• [What the task requires] Please quote exactly the lines below from the line containing "dark_blue.use_nodes = True" to the line containing "DECK_BOTTOM, DECK_TOP, RAIL_TOP", both lines included, and nothing else.

• [Collected data]
--- START ---
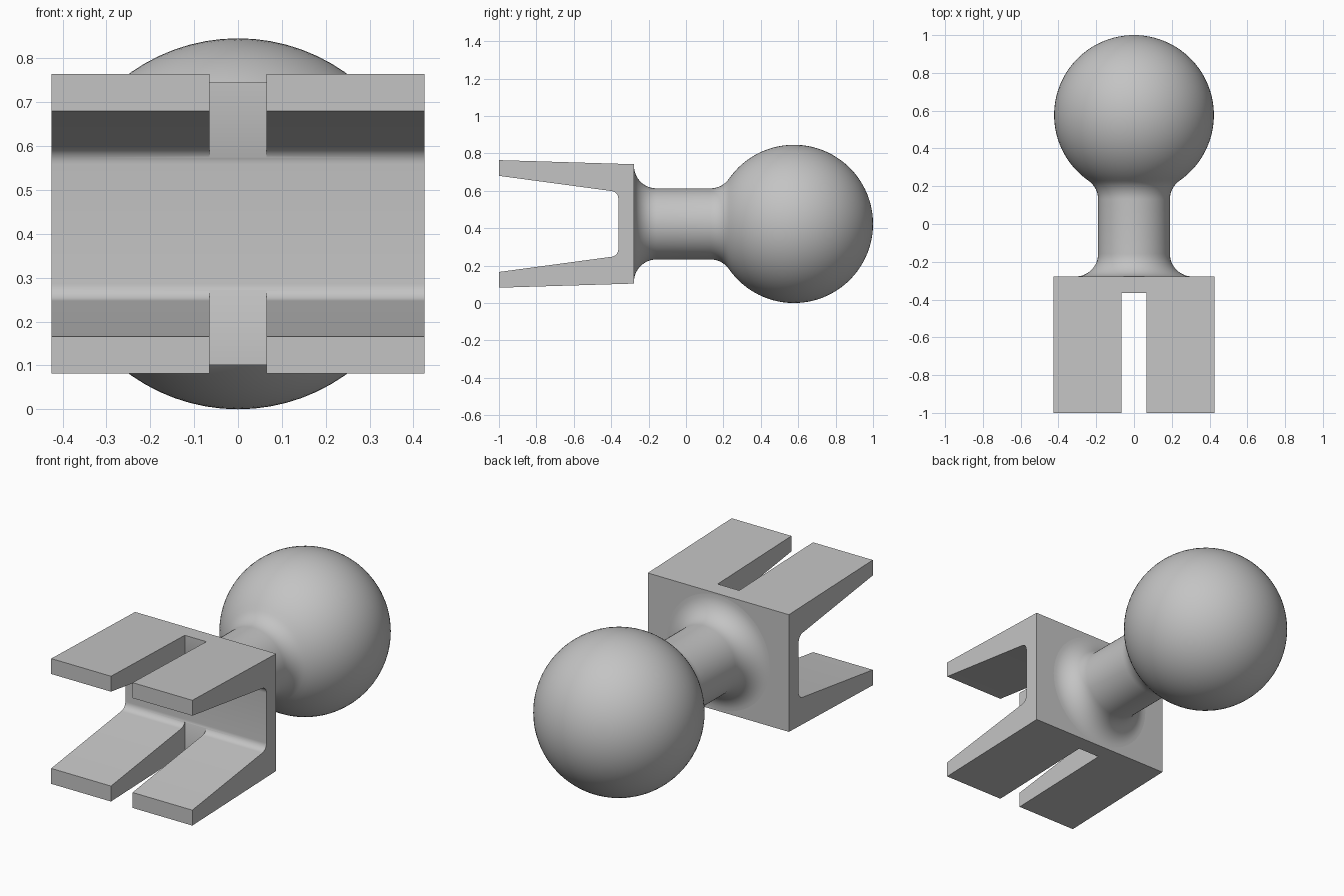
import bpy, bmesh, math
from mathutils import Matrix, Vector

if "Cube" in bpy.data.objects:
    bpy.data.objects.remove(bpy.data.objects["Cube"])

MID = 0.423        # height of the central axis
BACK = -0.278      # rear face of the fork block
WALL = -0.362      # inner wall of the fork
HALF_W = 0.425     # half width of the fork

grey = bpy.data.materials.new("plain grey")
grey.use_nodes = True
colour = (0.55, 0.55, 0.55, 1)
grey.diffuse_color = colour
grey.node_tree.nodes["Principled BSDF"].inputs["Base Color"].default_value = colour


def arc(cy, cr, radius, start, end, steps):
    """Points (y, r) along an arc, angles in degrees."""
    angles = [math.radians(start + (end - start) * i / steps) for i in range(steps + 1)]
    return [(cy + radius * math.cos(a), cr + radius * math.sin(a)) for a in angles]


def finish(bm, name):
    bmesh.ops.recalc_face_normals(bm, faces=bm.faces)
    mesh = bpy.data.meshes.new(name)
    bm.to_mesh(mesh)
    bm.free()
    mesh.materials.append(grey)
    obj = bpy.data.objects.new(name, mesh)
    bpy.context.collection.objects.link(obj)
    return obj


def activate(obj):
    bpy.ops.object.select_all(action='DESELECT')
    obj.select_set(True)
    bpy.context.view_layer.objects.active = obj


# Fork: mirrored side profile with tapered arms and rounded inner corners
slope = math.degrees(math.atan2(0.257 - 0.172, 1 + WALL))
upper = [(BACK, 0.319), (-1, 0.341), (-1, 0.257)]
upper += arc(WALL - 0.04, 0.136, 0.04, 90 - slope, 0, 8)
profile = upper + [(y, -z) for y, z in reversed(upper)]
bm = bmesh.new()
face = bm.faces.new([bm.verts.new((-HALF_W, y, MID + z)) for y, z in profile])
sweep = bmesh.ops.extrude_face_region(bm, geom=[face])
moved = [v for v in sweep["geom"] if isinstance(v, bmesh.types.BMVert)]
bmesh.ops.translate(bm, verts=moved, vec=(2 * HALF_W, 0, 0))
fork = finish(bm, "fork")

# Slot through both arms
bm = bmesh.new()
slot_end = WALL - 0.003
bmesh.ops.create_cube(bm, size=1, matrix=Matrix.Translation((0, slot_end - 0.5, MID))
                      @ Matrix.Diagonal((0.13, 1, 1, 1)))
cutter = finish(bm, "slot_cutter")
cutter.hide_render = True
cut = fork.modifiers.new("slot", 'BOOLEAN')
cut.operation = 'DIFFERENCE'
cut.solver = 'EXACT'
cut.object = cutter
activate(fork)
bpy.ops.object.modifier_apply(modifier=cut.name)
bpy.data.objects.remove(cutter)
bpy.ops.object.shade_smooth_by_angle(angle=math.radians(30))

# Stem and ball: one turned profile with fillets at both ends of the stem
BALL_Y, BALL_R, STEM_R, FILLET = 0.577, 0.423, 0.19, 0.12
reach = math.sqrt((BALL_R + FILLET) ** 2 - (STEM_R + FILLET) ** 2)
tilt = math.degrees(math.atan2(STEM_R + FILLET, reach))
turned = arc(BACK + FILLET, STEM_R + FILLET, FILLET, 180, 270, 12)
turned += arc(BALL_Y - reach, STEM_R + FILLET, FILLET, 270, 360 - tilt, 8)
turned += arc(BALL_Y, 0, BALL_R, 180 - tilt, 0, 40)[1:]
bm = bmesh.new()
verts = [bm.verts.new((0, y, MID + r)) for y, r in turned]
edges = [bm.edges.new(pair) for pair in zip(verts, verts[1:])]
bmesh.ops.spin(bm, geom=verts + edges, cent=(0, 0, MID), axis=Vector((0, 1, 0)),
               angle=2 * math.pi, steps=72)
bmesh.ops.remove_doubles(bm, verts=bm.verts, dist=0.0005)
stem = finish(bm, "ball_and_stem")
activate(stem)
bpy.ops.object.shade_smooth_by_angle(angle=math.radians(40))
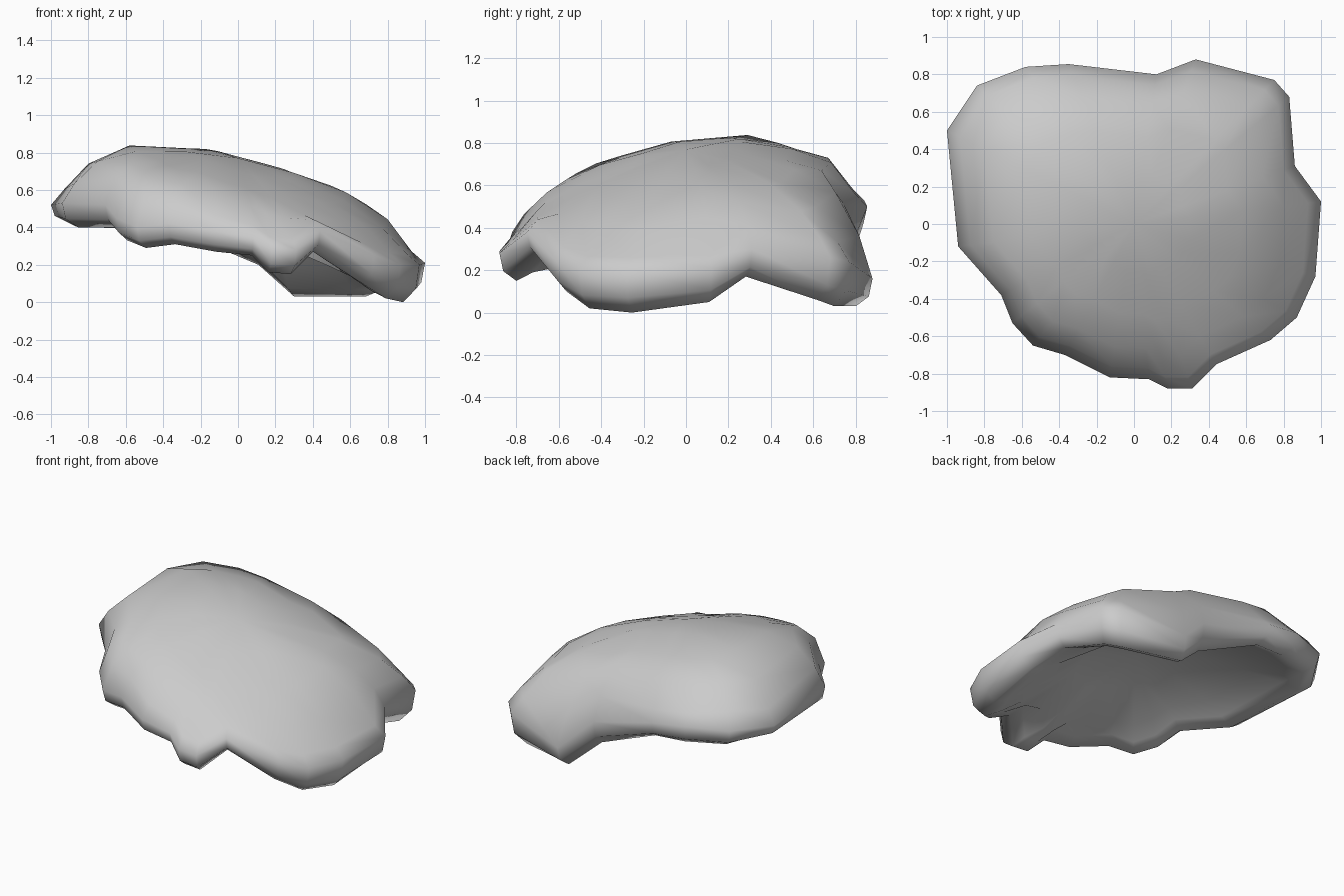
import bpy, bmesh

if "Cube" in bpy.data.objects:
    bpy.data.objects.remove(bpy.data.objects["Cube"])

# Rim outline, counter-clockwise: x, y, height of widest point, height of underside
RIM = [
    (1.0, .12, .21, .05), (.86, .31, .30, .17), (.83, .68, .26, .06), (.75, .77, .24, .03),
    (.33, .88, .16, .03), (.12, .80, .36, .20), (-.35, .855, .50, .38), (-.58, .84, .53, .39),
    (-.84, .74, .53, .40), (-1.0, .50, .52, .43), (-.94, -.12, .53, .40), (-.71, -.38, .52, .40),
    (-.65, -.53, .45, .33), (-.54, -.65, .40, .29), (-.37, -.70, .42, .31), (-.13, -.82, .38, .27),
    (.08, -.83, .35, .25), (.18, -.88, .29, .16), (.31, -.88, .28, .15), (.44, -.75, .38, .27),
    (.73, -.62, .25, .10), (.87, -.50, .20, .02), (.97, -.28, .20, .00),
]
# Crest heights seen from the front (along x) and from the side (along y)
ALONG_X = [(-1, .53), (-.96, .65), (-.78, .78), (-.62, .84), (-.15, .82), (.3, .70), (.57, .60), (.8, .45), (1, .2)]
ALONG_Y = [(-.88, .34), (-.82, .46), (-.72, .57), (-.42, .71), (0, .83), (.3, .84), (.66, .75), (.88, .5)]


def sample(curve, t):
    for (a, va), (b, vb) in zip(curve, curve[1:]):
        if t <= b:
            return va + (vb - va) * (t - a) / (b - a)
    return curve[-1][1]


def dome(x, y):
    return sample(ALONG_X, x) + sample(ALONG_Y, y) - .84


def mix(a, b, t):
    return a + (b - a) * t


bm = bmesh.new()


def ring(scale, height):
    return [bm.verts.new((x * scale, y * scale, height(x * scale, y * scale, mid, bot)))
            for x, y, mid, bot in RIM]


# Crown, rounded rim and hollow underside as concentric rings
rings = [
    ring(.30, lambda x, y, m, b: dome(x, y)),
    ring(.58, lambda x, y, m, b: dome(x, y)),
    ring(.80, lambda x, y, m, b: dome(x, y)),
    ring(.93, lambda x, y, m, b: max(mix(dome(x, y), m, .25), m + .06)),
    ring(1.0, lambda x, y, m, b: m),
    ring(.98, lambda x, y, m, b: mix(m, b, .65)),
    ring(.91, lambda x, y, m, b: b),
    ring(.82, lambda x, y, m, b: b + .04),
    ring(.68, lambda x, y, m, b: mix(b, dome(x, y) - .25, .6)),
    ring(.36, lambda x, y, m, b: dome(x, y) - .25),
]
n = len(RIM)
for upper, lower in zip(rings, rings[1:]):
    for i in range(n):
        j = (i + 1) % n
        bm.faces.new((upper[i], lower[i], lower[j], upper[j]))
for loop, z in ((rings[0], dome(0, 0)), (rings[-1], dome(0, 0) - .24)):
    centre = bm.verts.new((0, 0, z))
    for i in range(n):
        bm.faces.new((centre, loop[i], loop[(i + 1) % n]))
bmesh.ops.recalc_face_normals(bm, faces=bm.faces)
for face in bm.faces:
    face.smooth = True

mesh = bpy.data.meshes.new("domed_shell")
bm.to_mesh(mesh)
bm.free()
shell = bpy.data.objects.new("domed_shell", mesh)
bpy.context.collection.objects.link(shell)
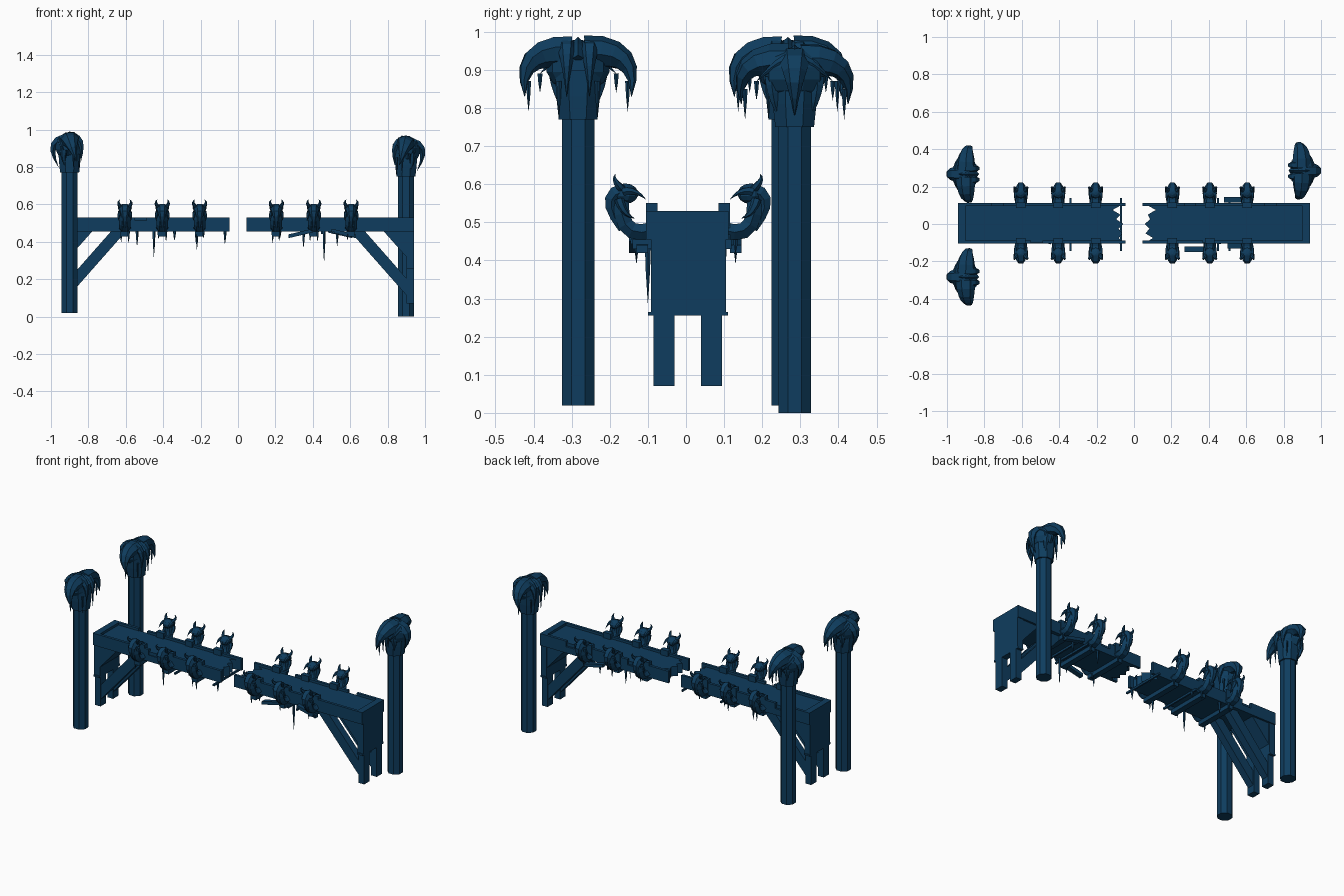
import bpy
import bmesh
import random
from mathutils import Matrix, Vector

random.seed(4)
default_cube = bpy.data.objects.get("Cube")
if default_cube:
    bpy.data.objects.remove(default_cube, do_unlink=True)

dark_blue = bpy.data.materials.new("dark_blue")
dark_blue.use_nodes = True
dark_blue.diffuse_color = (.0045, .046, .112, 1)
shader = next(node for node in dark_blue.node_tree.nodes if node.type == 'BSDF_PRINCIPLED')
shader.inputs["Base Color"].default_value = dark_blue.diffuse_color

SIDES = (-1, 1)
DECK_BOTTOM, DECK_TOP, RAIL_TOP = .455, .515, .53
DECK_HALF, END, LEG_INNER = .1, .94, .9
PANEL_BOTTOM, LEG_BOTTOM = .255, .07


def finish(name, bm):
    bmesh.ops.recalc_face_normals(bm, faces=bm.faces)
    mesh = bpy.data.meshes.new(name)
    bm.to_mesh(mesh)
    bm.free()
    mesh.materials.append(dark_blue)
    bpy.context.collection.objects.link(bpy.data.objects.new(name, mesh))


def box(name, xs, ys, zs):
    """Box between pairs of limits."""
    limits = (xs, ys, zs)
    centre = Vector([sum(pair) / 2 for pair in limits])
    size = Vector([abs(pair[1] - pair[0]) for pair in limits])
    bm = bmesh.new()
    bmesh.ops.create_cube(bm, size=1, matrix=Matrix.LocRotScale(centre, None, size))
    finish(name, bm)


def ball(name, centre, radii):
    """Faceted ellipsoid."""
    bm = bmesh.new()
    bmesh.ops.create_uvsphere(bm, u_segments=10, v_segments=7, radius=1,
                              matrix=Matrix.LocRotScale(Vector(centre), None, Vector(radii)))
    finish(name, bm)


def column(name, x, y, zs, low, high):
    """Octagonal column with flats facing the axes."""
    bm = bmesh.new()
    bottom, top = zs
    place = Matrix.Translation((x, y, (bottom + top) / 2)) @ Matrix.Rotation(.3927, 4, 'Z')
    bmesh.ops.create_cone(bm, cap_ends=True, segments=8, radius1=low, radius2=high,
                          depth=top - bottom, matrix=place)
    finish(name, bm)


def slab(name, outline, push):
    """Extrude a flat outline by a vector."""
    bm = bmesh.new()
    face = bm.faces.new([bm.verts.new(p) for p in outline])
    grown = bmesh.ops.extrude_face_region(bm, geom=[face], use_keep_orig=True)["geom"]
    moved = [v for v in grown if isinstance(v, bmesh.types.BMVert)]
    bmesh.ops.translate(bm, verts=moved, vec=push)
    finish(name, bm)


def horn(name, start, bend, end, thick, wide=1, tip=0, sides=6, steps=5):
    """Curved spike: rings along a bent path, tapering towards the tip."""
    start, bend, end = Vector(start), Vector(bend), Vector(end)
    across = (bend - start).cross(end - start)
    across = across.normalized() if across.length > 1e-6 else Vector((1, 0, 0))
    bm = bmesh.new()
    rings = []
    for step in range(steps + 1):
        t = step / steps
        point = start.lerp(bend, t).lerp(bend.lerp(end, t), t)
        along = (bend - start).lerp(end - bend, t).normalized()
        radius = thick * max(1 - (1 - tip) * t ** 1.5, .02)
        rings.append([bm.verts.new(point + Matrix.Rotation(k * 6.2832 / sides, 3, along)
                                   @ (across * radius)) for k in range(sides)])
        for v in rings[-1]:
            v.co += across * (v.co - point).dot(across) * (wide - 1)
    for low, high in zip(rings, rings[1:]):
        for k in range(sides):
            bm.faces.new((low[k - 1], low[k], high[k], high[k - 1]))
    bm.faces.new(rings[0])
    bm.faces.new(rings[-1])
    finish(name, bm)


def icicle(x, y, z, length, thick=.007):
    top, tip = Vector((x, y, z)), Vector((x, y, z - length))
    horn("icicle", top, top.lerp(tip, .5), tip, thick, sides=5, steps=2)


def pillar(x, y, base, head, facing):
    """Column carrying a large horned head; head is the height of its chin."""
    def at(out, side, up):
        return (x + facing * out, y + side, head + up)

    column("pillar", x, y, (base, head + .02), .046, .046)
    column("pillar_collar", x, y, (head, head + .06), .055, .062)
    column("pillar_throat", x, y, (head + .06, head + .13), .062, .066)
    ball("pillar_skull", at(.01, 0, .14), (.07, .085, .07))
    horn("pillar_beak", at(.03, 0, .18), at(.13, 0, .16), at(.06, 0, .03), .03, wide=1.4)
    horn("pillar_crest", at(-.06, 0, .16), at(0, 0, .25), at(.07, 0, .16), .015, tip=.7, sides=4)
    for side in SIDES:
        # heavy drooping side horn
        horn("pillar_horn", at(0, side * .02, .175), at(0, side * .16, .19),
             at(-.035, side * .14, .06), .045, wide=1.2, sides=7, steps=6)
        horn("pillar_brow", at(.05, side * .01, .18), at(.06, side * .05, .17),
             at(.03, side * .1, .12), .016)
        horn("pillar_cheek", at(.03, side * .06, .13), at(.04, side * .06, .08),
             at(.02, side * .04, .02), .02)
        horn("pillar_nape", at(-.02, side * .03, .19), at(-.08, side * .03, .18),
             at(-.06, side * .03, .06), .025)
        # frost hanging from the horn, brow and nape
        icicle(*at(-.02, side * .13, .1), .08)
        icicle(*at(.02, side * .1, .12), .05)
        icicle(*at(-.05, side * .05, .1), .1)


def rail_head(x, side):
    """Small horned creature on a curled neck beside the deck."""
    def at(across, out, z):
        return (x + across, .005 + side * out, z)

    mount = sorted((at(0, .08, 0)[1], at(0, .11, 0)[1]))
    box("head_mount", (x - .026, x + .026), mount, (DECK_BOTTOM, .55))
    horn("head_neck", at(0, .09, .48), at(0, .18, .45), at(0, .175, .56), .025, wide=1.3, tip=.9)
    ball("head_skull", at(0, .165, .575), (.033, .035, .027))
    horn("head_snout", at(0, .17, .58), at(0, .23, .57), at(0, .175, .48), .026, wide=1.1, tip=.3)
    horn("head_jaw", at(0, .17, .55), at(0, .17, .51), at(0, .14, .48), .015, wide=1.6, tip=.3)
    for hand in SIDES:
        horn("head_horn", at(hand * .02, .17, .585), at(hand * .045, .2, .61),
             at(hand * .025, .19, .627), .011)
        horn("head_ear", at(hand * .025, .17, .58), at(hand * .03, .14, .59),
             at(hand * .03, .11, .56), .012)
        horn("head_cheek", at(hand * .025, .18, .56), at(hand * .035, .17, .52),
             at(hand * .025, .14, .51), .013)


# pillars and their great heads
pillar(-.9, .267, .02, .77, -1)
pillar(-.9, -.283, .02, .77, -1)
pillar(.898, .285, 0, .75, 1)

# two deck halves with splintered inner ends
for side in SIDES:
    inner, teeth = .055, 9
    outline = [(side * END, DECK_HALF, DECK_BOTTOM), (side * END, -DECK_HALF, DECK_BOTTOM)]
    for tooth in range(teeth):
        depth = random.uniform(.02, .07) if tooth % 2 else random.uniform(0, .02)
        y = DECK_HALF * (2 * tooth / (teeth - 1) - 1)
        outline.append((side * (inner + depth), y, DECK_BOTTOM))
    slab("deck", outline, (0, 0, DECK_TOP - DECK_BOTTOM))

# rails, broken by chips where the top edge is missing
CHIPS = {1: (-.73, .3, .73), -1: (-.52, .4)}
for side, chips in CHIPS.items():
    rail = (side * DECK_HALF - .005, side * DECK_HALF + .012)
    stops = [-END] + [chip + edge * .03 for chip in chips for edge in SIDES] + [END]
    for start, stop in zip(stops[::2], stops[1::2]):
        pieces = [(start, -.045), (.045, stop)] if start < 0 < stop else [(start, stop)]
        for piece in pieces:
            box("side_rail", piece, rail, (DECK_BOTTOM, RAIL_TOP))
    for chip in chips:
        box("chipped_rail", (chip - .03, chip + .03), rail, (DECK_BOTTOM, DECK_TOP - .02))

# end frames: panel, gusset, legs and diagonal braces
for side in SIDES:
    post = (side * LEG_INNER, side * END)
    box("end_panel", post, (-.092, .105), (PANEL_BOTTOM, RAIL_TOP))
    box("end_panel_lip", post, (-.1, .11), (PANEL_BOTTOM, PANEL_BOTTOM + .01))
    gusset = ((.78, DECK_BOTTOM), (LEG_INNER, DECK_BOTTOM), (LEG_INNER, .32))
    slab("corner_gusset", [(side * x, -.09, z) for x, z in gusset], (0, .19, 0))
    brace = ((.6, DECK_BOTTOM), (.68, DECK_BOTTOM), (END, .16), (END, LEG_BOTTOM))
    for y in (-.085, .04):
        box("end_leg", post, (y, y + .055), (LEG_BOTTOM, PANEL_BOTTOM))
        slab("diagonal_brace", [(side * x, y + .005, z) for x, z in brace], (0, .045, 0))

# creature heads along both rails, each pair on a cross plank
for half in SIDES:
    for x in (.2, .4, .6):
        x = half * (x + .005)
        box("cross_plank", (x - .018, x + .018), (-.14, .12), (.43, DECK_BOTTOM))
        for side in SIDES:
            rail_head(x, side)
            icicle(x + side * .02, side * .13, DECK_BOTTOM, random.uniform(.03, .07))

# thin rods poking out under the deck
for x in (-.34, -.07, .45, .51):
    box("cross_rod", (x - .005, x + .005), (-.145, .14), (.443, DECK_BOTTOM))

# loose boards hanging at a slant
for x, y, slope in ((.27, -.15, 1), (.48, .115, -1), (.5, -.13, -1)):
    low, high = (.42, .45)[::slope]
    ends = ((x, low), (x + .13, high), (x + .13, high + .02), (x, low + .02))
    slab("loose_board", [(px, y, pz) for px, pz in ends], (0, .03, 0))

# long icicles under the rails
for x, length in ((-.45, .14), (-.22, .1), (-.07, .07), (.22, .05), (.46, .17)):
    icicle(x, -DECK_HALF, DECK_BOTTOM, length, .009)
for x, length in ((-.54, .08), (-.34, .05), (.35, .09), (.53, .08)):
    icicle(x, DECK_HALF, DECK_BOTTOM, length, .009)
--- END ---
• [Written response]
dark_blue.use_nodes = True
dark_blue.diffuse_color = (.0045, .046, .112, 1)
shader = next(node for node in dark_blue.node_tree.nodes if node.type == 'BSDF_PRINCIPLED')
shader.inputs["Base Color"].default_value = dark_blue.diffuse_color

SIDES = (-1, 1)
DECK_BOTTOM, DECK_TOP, RAIL_TOP = .455, .515, .53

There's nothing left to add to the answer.